What is needed:
For the data below, please report each line where the word "length" is found.

* * * *

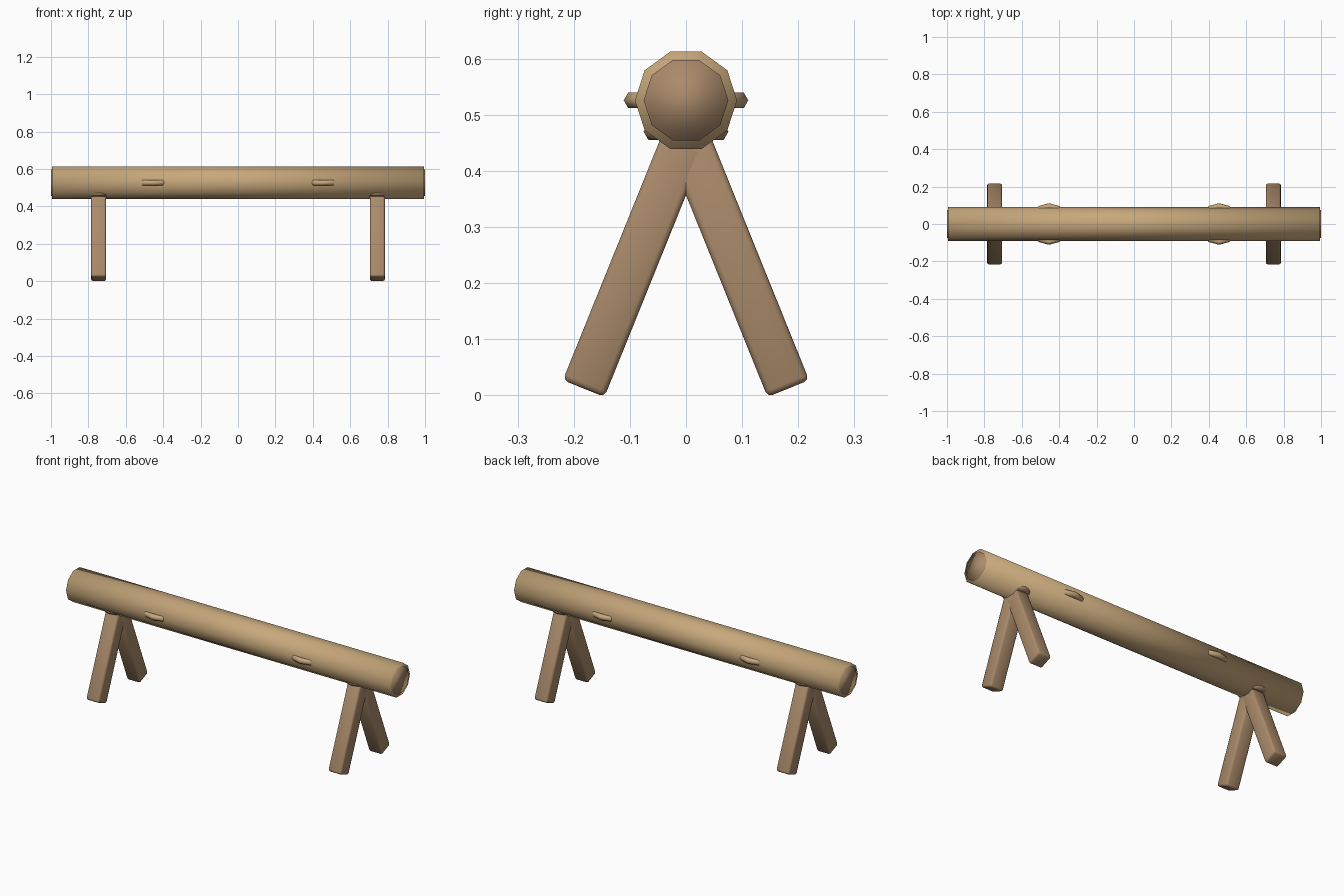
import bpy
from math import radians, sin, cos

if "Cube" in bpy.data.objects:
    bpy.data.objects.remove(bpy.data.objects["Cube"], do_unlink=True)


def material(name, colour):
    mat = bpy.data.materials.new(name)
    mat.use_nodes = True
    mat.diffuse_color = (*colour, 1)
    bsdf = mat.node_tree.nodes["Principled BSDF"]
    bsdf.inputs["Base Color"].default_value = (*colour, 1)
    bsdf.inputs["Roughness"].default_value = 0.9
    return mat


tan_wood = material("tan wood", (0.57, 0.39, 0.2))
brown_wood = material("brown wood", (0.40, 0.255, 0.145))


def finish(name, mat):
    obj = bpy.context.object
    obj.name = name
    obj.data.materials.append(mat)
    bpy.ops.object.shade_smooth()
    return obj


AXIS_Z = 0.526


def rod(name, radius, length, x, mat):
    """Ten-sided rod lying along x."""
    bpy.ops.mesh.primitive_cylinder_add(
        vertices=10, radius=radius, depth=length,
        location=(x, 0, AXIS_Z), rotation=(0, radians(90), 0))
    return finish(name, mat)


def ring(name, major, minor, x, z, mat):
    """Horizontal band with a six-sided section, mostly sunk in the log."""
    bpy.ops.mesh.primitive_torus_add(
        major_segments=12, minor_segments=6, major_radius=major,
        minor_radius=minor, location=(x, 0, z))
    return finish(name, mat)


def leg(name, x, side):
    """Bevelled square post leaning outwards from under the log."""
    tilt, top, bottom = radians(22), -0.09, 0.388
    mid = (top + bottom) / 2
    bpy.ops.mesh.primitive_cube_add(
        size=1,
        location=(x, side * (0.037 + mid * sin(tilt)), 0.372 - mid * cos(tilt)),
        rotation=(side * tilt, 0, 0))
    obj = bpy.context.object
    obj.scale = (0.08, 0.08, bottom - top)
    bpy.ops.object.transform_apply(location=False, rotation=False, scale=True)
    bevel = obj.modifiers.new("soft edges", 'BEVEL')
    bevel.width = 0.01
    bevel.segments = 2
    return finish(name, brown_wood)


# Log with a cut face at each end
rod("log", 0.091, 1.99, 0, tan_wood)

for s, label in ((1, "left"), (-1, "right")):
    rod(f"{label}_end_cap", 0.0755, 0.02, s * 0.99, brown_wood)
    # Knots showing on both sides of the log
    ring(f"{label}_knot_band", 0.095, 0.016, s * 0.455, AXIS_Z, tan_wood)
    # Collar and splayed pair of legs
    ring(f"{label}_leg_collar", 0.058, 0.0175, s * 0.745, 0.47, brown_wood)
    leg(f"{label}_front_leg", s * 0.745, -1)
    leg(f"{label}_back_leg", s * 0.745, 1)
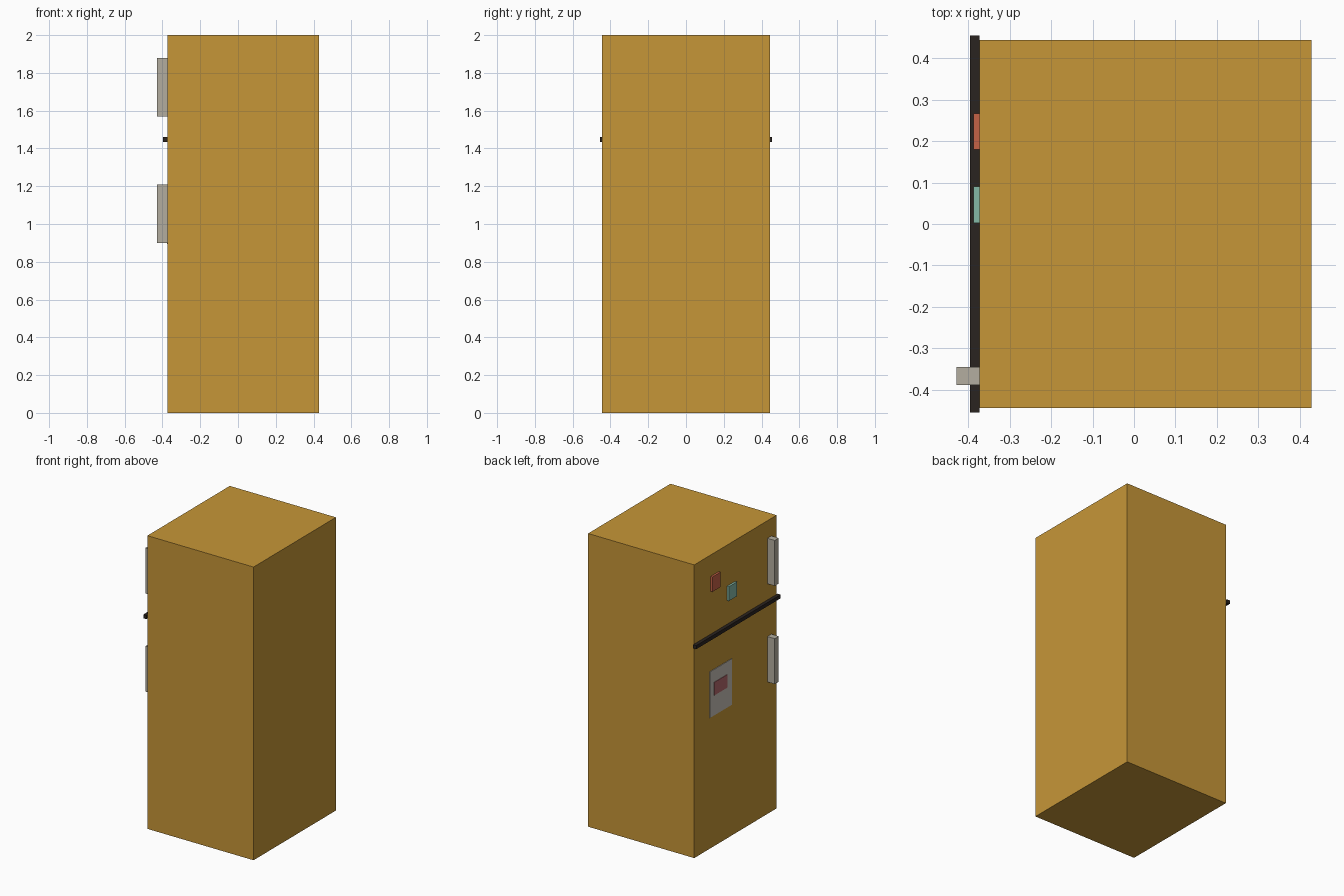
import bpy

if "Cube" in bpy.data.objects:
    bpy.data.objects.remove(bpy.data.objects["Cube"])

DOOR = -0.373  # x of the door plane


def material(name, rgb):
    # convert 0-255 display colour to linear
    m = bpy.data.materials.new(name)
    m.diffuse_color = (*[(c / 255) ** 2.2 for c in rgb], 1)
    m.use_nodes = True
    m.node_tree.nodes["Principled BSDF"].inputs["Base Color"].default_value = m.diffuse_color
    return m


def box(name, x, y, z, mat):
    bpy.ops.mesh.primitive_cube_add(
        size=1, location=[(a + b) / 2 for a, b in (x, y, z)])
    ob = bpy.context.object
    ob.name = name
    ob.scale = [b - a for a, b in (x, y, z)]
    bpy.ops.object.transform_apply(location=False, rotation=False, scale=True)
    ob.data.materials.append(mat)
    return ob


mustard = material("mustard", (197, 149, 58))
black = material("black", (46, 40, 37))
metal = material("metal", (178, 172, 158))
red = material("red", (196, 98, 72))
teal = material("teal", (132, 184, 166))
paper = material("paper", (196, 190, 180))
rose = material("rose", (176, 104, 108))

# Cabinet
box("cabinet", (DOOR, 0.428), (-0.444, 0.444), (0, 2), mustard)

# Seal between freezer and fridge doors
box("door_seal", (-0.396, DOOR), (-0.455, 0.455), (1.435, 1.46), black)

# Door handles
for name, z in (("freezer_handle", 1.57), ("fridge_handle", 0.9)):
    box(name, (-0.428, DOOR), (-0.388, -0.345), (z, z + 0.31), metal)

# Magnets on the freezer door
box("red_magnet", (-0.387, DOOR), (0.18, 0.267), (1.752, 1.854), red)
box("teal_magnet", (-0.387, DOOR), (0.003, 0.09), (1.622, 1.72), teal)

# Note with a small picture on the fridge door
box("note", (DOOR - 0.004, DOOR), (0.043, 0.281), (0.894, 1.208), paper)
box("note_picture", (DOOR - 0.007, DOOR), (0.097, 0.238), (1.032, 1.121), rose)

* * * *

Solution:
def rod(name, radius, length, x, mat):
        vertices=10, radius=radius, depth=length,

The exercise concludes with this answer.